How to use your lessons to help: When you encounter verbs or phrases that are especially relevant or interesting to you, screenshot them to include in your thinking practice. You can also do this to record phrases that you can make a lot of use of, like May I have a ___? or I'd like to ___.

Even if your goal is thinking in the new language, you can practice other skills to help. I like to write out little sentences and dialogues—also using only what I already know (Rule #1!)—to help me practice putting words together in phrases.

Step 3: Describe everything around you

Once you have more vocabulary and grammar under your belt, start narrating things to yourself. You won't sound interesting, but that's not the point 😅 Remember you want to build connections in your brain and practice thinking. Imagine it like a sport: If you're training to play tennis, you'll do lots of exercises and drills that look pretty different from what playing a real tennis match looks like. But you're building up the muscles and skills to do the real thing!

In Step 3, you'll describe actual things you see, or what you're doing, or what you imagine doing. Since you want to stick to the words you already know, you might be making a lot of this up, and it might be repetitive: I am here, I am at home, I have a bed, I have a cat, This is my bed, This is my cat, etc. Try to go on as long as you can! As you get more comfortable with these basics, you'll find it easier to include new words and make longer sentences.

How to use your lessons to help: Do a lesson (or two!) before your thinking session and get inspiration from the vocabulary and grammar you see. You can challenge yourself to think about the specific topic of the lesson, or to target your thinking to particular grammatical structures from the lesson.

Step 4: Do this as much as possible!

This isn't really a separate step—you can do this even when you only know a few words. It's great to take advantage of speaking out loud whenever possible, but you probably have even more opportunities to do thinking practice. You can quietly think words, phrases, and sentences to yourself on the bus, while walking to your car, while washing your hands, while waiting in line, while in the elevator… just about any time!
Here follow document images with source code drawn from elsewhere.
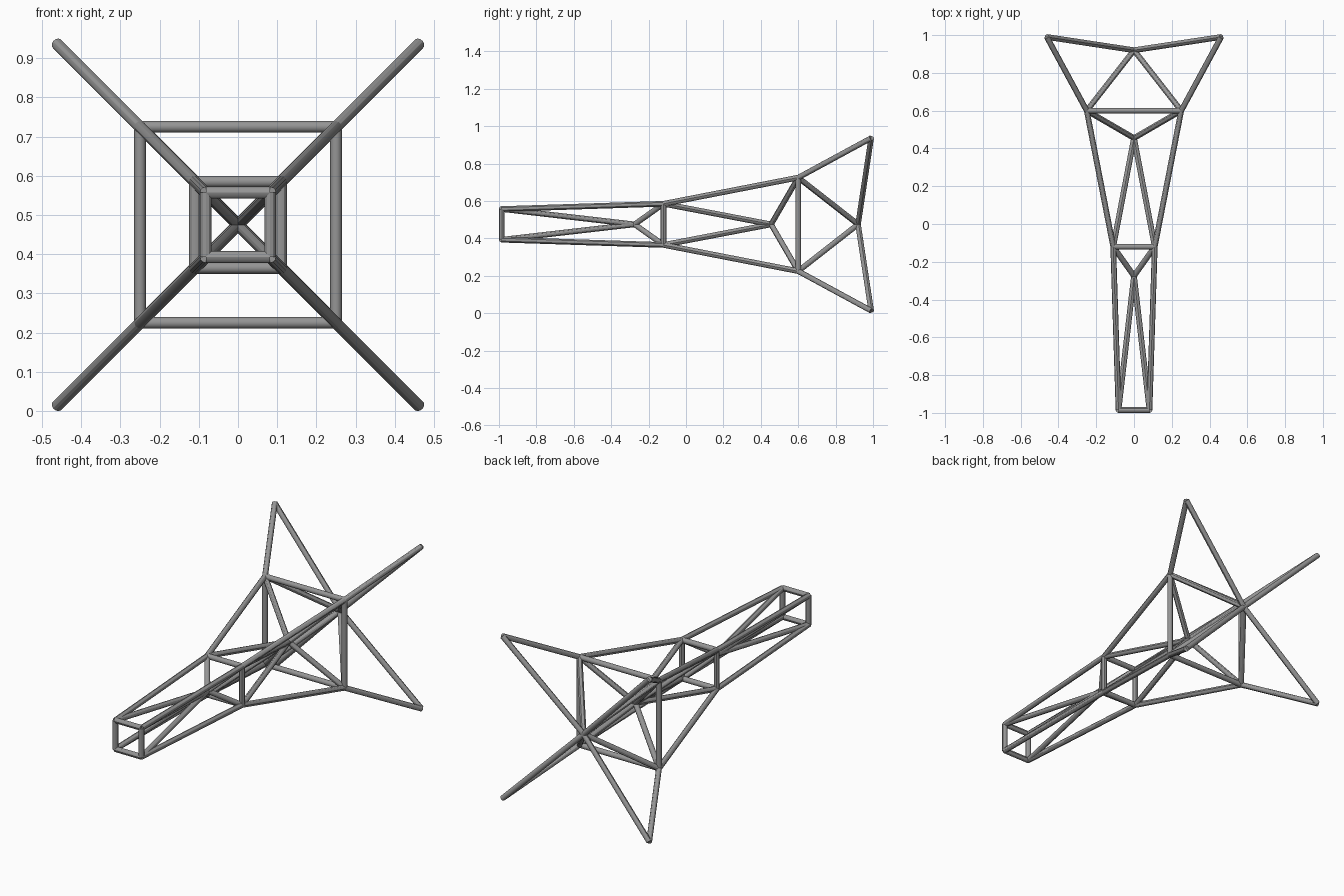
import bpy
from mathutils import Vector

if "Cube" in bpy.data.objects:
    bpy.data.objects.remove(bpy.data.objects["Cube"])

CENTRE_Z = 0.475
RADIUS = 0.015
CORNERS = [(1, 1), (-1, 1), (-1, -1), (1, -1)]

steel = bpy.data.materials.new("grey steel")
steel.use_nodes = True
colour = (0.3, 0.3, 0.3, 1)
steel.diffuse_color = colour
steel.node_tree.nodes["Principled BSDF"].inputs["Base Color"].default_value = colour


def strut(name, a, b):
    """Round bar between two points."""
    a, b = Vector(a), Vector(b)
    axis = b - a
    bpy.ops.mesh.primitive_cylinder_add(vertices=12, radius=RADIUS, depth=axis.length,
                                        location=(a + b) / 2)
    bar = bpy.context.object
    bar.rotation_euler = axis.to_track_quat('Z', 'Y').to_euler()
    bar.name = name
    bar.data.materials.append(steel)
    bpy.ops.object.shade_smooth_by_angle()


def square(y, half):
    """Four corner points of one level of the tower."""
    return [(sx * half, y, CENTRE_Z + sz * half) for sx, sz in CORNERS]


levels = [square(-0.985, 0.082), square(-0.12, 0.11),
          square(0.6, 0.25), square(0.99, 0.4615)]
hubs = [(0, -0.275, CENTRE_Z), (0, 0.455, CENTRE_Z), (0, 0.92, CENTRE_Z)]

# Square frames; the feet level stays open
for level in levels[:3]:
    for i in range(4):
        strut("frame_bar", level[i], level[(i + 1) % 4])

# Corner legs and the braces that meet at the central hubs
for near, far, hub in zip(levels, levels[1:], hubs):
    for p, q in zip(near, far):
        strut("corner_leg", p, q)
        strut("brace", p, hub)
        strut("brace", q, hub)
It’s like training a muscle: You need to build muscle memory, and your brain needs to get used to putting together the ideas, words, and grammar you'll need to communicate. For most learners, it's simply unrealistic to expect to jump to full sentences about relevant topics. But you can get there with practice and by starting small!
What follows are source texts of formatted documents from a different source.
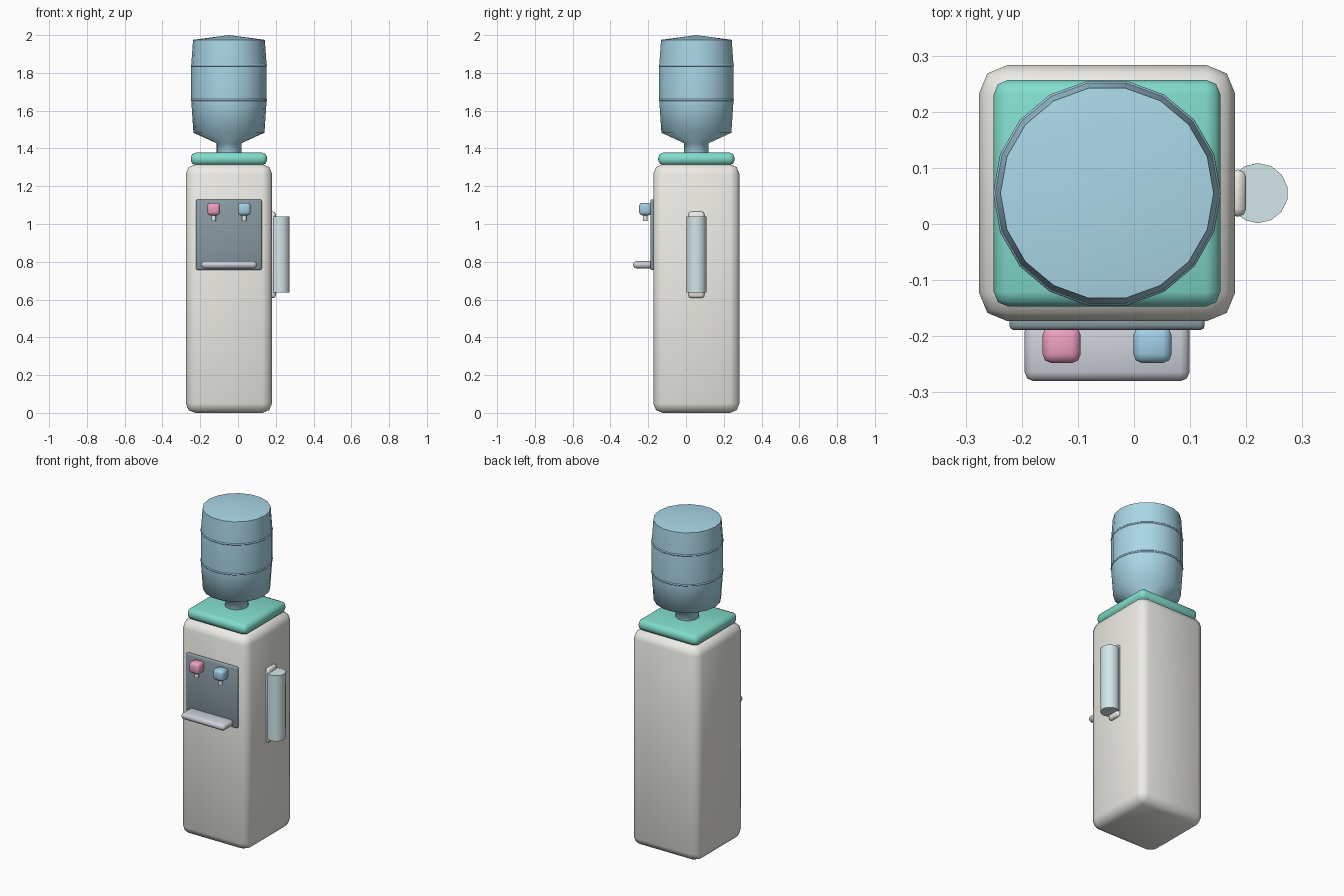
import bpy, math

if "Cube" in bpy.data.objects:
    bpy.data.objects.remove(bpy.data.objects["Cube"])

CX, CY = -0.048, 0.055   # axis shared by cabinet, lid and bottle


def finish(obj, name, color=None, angle=70):
    obj.name = name
    if color:
        mat = bpy.data.materials.get(name) or bpy.data.materials.new(name)
        mat.diffuse_color = (*color, 1)
        mat.use_nodes = True
        mat.node_tree.nodes["Principled BSDF"].inputs["Base Color"].default_value = mat.diffuse_color
        obj.data.materials.append(mat)
    bpy.ops.object.shade_smooth_by_angle(angle=math.radians(angle))
    return obj


def box(name, x, y, z, bevel, color, segments=2):
    """Rounded box from (min, max) ranges."""
    bpy.ops.mesh.primitive_cube_add(size=1, location=[sum(r) / 2 for r in (x, y, z)])
    obj = bpy.context.object
    obj.scale = [r[1] - r[0] for r in (x, y, z)]
    bpy.ops.object.transform_apply(location=False, rotation=False)
    mod = obj.modifiers.new("rounded_edges", 'BEVEL')
    mod.width, mod.segments = bevel, segments
    bpy.ops.object.modifier_apply(modifier=mod.name)
    return finish(obj, name, color, 60)


def cylinder(name, x, y, z, radius, sides, color):
    bpy.ops.mesh.primitive_cylinder_add(
        vertices=sides, radius=radius, depth=z[1] - z[0],
        location=(x, y, sum(z) / 2), rotation=(0, 0, math.pi / 2))
    return finish(bpy.context.object, name, color, 40)


def lathe(name, x, y, profile, sides, color):
    """Revolve (radius, z) points; radius 0 at the end closes in a point."""
    verts, faces, rings = [], [], []
    for r, z in profile:
        n = sides if r > 0 else 1
        rings.append([len(verts) + i for i in range(n)])
        verts += [(r * math.cos(math.tau * i / sides), r * math.sin(math.tau * i / sides), z)
                  for i in range(n)]
    for a, b in zip(rings, rings[1:]):
        for i in range(sides):
            j = (i + 1) % sides
            faces.append((a[i], a[j], b[0]) if len(b) == 1 else (a[i], a[j], b[j], b[i]))
    faces.append(rings[0][::-1])
    mesh = bpy.data.meshes.new(name)
    mesh.from_pydata(verts, [], faces)
    obj = bpy.data.objects.new(name, mesh)
    obj.location = (x, y, 0)
    bpy.context.collection.objects.link(obj)
    bpy.ops.object.select_all(action='DESELECT')
    obj.select_set(True)
    bpy.context.view_layer.objects.active = obj
    return finish(obj, name, color)


CREAM = (0.85, 0.84, 0.79)
BLUE = (0.40, 0.68, 0.80)

# Cabinet and lid
box("cabinet", (CX - .228, CX + .228), (CY - .228, CY + .228), (0, 1.316), .05, CREAM)
box("lid", (CX - .202, CX + .202), (CY - .202, CY + .202), (1.312, 1.378), .026, (.22, .72, .60))

# Water bottle with two raised bands
lathe("bottle", CX, CY,
      [(.066, 1.36), (.066, 1.428), (.188, 1.483), (.2, 1.66), (.2, 1.835), (.19, 1.975), (0, 2.0)],
      18, BLUE)
for i, z in enumerate((1.657, 1.84)):
    bpy.ops.mesh.primitive_torus_add(location=(CX, CY, z), major_radius=.197, minor_radius=.006,
                                     major_segments=18, minor_segments=6)
    finish(bpy.context.object, f"bottle_band_{i + 1}", (.36, .60, .80))

# Dispensing panel and drip tray
box("panel", (-.222, .126), (-.189, -.165), (.757, 1.13), .008, (.25, .32, .36))
box("drip_tray", (-.195, .099), (-.28, -.175), (.765, .803), .016, (.60, .63, .68))

# Hot and cold taps
for label, x, color in (("hot", -.129, (.85, .35, .52)), ("cold", .033, (.36, .62, .80))):
    box(label + "_tap", (x - .034, x + .034), (-.248, -.182), (1.046, 1.112), .016, color)
    cylinder(label + "_spout", x, -.216, (1.015, 1.06), .012, 10, CREAM)

# Cup holder on the right side
box("cup_bracket", (.17, .2), (.013, .097), (.608, 1.066), .014, CREAM)
cylinder("cup_tube", .221, CY, (.637, 1.04), .0535, 14, (.66, .80, .82)).rotation_euler.z = 0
Step 5: Reflect on what's missing

Once you're at the sentence and description stages, start noticing what words and phrases you'd like to pull from your memory more easily. Keep track of them, maybe on your phone or in a notebook, and write down their equivalents when you come across them in your lessons. That way, when you're ready for another little thinking session, you can refer back to your list and include some new items in your thinking. 

One thing that's nice about this low-pressure thinking technique is that it makes it easy to focus on particular grammar or vocabulary that you want extra practice with. For example, if you'll be using the new language at an upcoming family gathering, maybe you want to practice describing a recent trip—so you can focus your thinking on the past tense. What verbs do you know the past tense in really well? Which verbs have irregular conjugations or they just don't come to you as quickly?

How to use your lessons to help: Doing Legendary levels or practice for older units is a great way to gather up the vocabulary and grammar you aren't including in your thinking yet.

It's a lot to think about!

Incorporate these thinking exercises into your daily practice and spend lots of time on Step 3 to get your brain used to thinking about the real objects, routines, and needs in your daily life. Just like learning vocabulary, grammar, and pronunciation, learning to think in your new language takes a long time, so chip away at it a little every day!

For more answers to your language and learning questions, get in touch with us by emailing dearduolingo@duolingo.com.